  • The parents of Mary Ann Turley’s husband, John Cook, have long been a mystery. I thought I’d figured out the identification of those parents, but after ordering some probate records, I found out my theory was incorrect. It does appear that it was the right family, but I was off a generation. The best theory currently is that John Cook was likely the youngest child of Conrad Cook and Eva Summers of St. Joseph County, Michigan, both of whom were from German-speaking families who lived in the Mohawk Valley region of New York. Conrad Cook’s probate record has “John Cook” listed as one of his heirs. John would’ve been about fifteen when his parents died, which would explain why he was described as an orphan in later family histories. It appears John left Michigan sometime before 1850, probably looking for gold in California. He was already in California by the time the Turley family arrived there in the spring/summer of 1851.
  • I found mention of the death of Theodoreus Turley, infant son of Theodore Turley and Mary Clift, who died in December 1848 when the family was at Kanesville/Council Bluffs. In an April 1849 letter to church leaders in Utah, it was mentioned that Theodore’s “youngest child” was among the deaths the previous winter. This is the only known mention of this child outside of Theodore Turley’s handwritten family group record.
  • It’s a struggle to locate documentation for marriage records in both San Bernardino and Utah. I was able to find letters that helped solidify the marriage dates of two of Theodore Turley’s children. In each case, we had conflicting dates in family records. Frederick Turley’s marriage to Amelia Louisa Counsell is mentioned in a January 1856 letter from Louisa Maria Tanner Lyman to her husband, Amasa M. Lyman.2 She talked about her children going with “Aunt Priscilla” to celebrate at Frederick Turley’s wedding party. Sarah Elizabeth Turley’s marriage to Stephen Franklin is mentioned in a February 1853 letter printed in a March 1853 edition of the Deseret News.3 The writer of the letter, Daniel M. Thomas, was one of two home teachers called for San Bernardino, and he was reporting on conditions of everyone in that location. He wrote: “We had a marriage amongst us on Sunday evening, Elizabeth Cox and William Bryant, and also one goes off to night, Sarah Turly and a man who is a stranger to me.”
Research Update (October 2022)
  1. “The Theodore Turley House,” The Daily Gate City (Keokuk, Iowa), Monday, 17 Jul. 1961, p. 7, col. 2,
  2. Amasa M. Lyman collection, 1832–1877, Correspondence, 1841–1877, Louisa M. Lyman letter to Amasa Lyman, 1 Jan. 1856, MS 829, Church History Library,
  3.  “Foreign Correspondence,” Deseret News, Saturday, 19 Mar. 1853, p. 2, cols. 2-3,

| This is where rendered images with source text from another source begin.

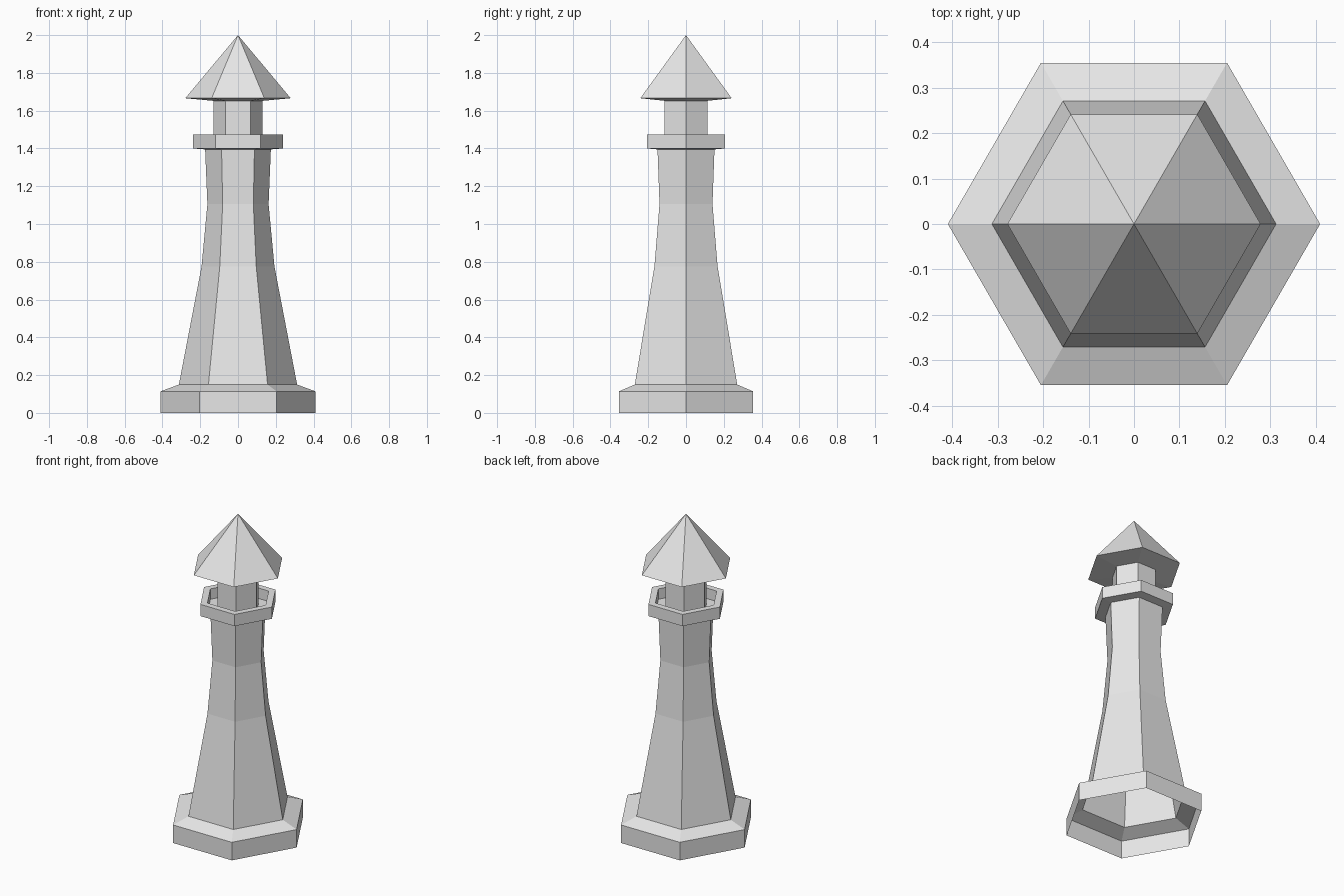
import bpy
import bmesh
import math

cube = bpy.data.objects.get("Cube")
if cube:
    bpy.data.objects.remove(cube, do_unlink=True)

SIDES = 6

stone = bpy.data.materials.new("plain grey")
stone.use_nodes = True
GREY = (0.8, 0.8, 0.8, 1.0)
stone.diffuse_color = GREY
stone.node_tree.nodes["Principled BSDF"].inputs["Base Color"].default_value = GREY


def hex_shell(name, profile):
    """Turn a (radius, height) profile into an open six-sided shell; radius 0 makes a tip."""
    bm = bmesh.new()
    rings = []
    for r, z in profile:
        if r == 0:
            rings.append([bm.verts.new((0, 0, z))] * SIDES)
        else:
            rings.append([bm.verts.new((r * math.cos(math.tau * i / SIDES),
                                        r * math.sin(math.tau * i / SIDES), z))
                          for i in range(SIDES)])
    for low, high in zip(rings, rings[1:]):
        for i in range(SIDES):
            j = (i + 1) % SIDES
            corners = [low[i], low[j], high[j], high[i]]
            bm.faces.new(list(dict.fromkeys(corners)))
    mesh = bpy.data.meshes.new(name)
    bm.to_mesh(mesh)
    bm.free()
    mesh.materials.append(stone)
    obj = bpy.data.objects.new(name, mesh)
    bpy.context.collection.objects.link(obj)
    return obj


# Plinth with a sloped shoulder, open underneath
hex_shell("base", [(0.41, 0), (0.41, 0.114), (0.313, 0.15)])

# Tapering shaft that flares slightly at the top
hex_shell("tower", [(0.313, 0.15), (0.193, 0.775), (0.162, 1.105), (0.174, 1.395)])

# Balcony: underside, outer wall, rim, inner wall and floor
hex_shell("gallery", [(0.174, 1.395), (0.237, 1.40), (0.237, 1.474),
                      (0.193, 1.474), (0.193, 1.408), (0.13, 1.408)])

# Lamp room
hex_shell("lantern", [(0.13, 1.408), (0.13, 1.652)])

# Roof with its shallow eaves
hex_shell("roof", [(0.13, 1.652), (0.279, 1.666), (0, 2.0)])
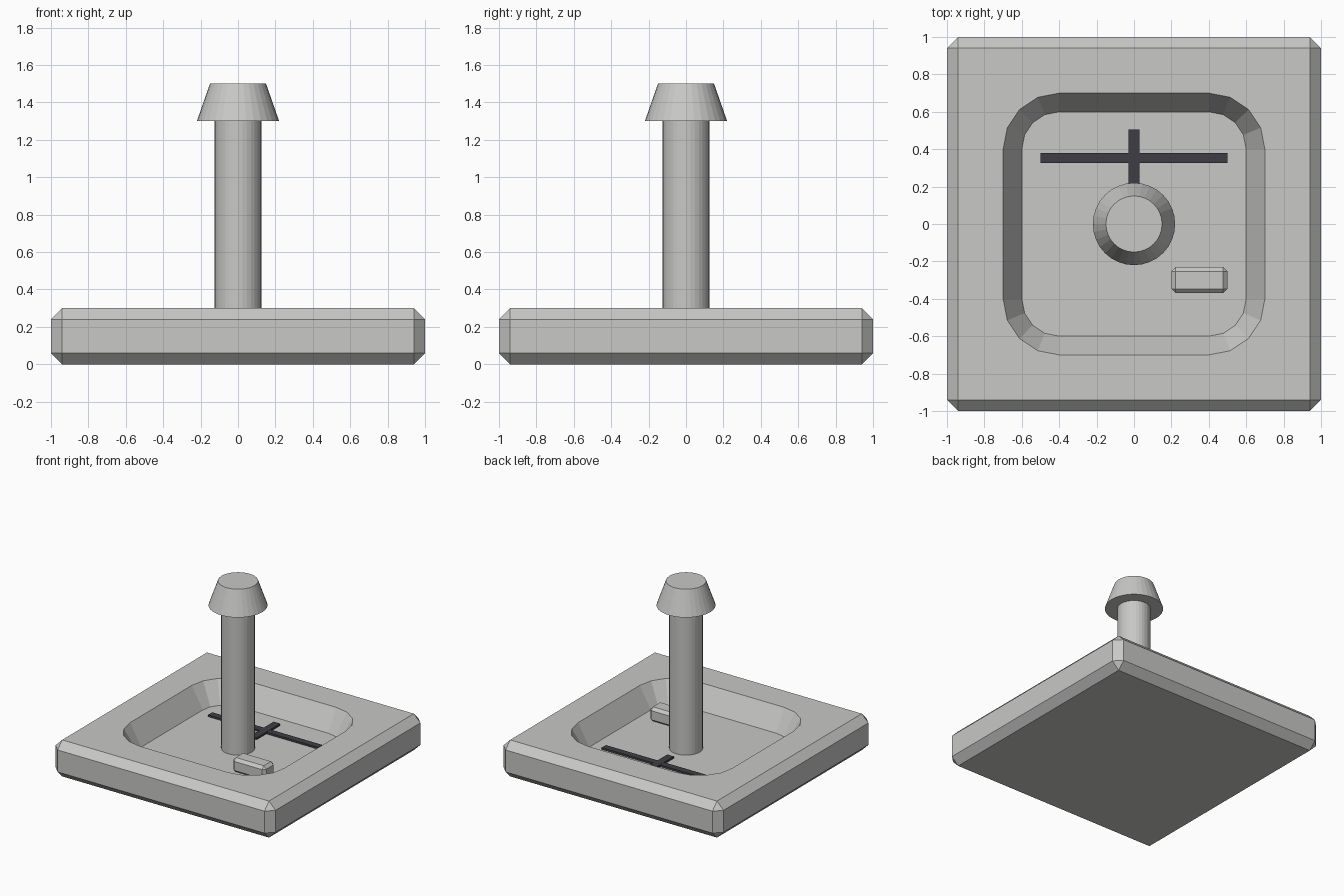
import bpy
import bmesh
from math import cos, sin, pi

if "Cube" in bpy.data.objects:
    bpy.data.objects.remove(bpy.data.objects["Cube"])

TOP, FLOOR = 0.3, 0.125


def material(name, rgb):
    mat = bpy.data.materials.new(name)
    mat.use_nodes = True
    mat.diffuse_color = (*rgb, 1)
    mat.node_tree.nodes["Principled BSDF"].inputs["Base Color"].default_value = (*rgb, 1)
    return mat


grey = material("light grey", (0.58, 0.58, 0.57))
dark = material("charcoal", (0.05, 0.047, 0.058))


def add_object(name, bm, mat):
    bmesh.ops.recalc_face_normals(bm, faces=bm.faces[:])
    mesh = bpy.data.meshes.new(name)
    bm.to_mesh(mesh)
    bm.free()
    mesh.materials.append(mat)
    obj = bpy.data.objects.new(name, mesh)
    bpy.context.collection.objects.link(obj)
    return obj


def block(name, low, high, mat, chamfer=0):
    """Box between two corners, with optional flat chamfers."""
    bm = bmesh.new()
    bmesh.ops.create_cube(bm, size=1)
    for v in bm.verts:
        for i in range(3):
            v.co[i] = low[i] if v.co[i] < 0 else high[i]
    if chamfer:
        bmesh.ops.bevel(bm, geom=bm.edges[:], offset=chamfer, segments=1,
                        affect="EDGES", profile=0.5)
    return add_object(name, bm, mat)


def loft(name, rings, mat):
    """Closed solid through a stack of matching point rings."""
    bm = bmesh.new()
    loops = [[bm.verts.new(p) for p in ring] for ring in rings]
    for a, b in zip(loops, loops[1:]):
        for i in range(len(a)):
            j = (i + 1) % len(a)
            bm.faces.new((a[i], a[j], b[j], b[i]))
    bm.faces.new(loops[0])
    bm.faces.new(loops[-1])
    return add_object(name, bm, mat)


def rounded_square(half, z, straight=0.4, steps=4):
    r = half - straight
    points = []
    for q, (sx, sy) in enumerate(((1, 1), (-1, 1), (-1, -1), (1, -1))):
        for k in range(steps + 1):
            a = (q + k / steps) * pi / 2
            points.append((sx * straight + r * cos(a), sy * straight + r * sin(a), z))
    return points


def circle(r, z, sides=32):
    return [(r * cos(2 * pi * i / sides), r * sin(2 * pi * i / sides), z) for i in range(sides)]


# Chamfered base with a sloping rounded recess
base = block("base", (-1, -1, 0), (1, 1, TOP), grey, 0.06)
slope = 0.1 / (TOP - FLOOR)
cutter = loft("recess_cutter", [rounded_square(0.6, FLOOR),
                                rounded_square(0.7 + slope * 0.1, TOP + 0.1)], grey)
cutter.hide_render = True
cut = base.modifiers.new("recess", "BOOLEAN")
cut.operation = "DIFFERENCE"
cut.solver = "EXACT"
cut.object = cutter
bpy.context.view_layer.objects.active = base
bpy.ops.object.modifier_apply(modifier=cut.name)
bpy.data.objects.remove(cutter)

# Pillar and tapered cap
loft("pillar", [circle(0.125, FLOOR - 0.02), circle(0.125, 1.31)], grey)
loft("cap", [circle(0.22, 1.3), circle(0.15, 1.5)], grey)

# Small chamfered block on the recess floor
block("small_block", (0.2, -0.37, FLOOR - 0.005), (0.5, -0.23, 0.24), grey, 0.023)

# Dark crossed strips on the recess floor
block("long_strip", (-0.5, 0.325, FLOOR - 0.02), (0.5, 0.38, 0.14), dark)
block("short_strip", (-0.03, 0.2, FLOOR - 0.02), (0.03, 0.505, 0.141), dark)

2 thoughts on “Research Update (October 2022)

  • November 2, 2022 at 7:59 pm

    Mary Ann, this is remarkable research! Thank you for your valued gifts and intellect for our Turley Organization. Besides that, I’m so blessed to be your cousin!!

  • November 5, 2022 at 6:43 am

    I am so impressed by the details you continue to find on our family, Mary Ann! I love the photo of the brick house. Thank you for sharing your interesting research with us!


Leave a Reply

Your email address will not be published. Required fields are marked *

This site uses Akismet to reduce spam. Learn how your comment data is processed.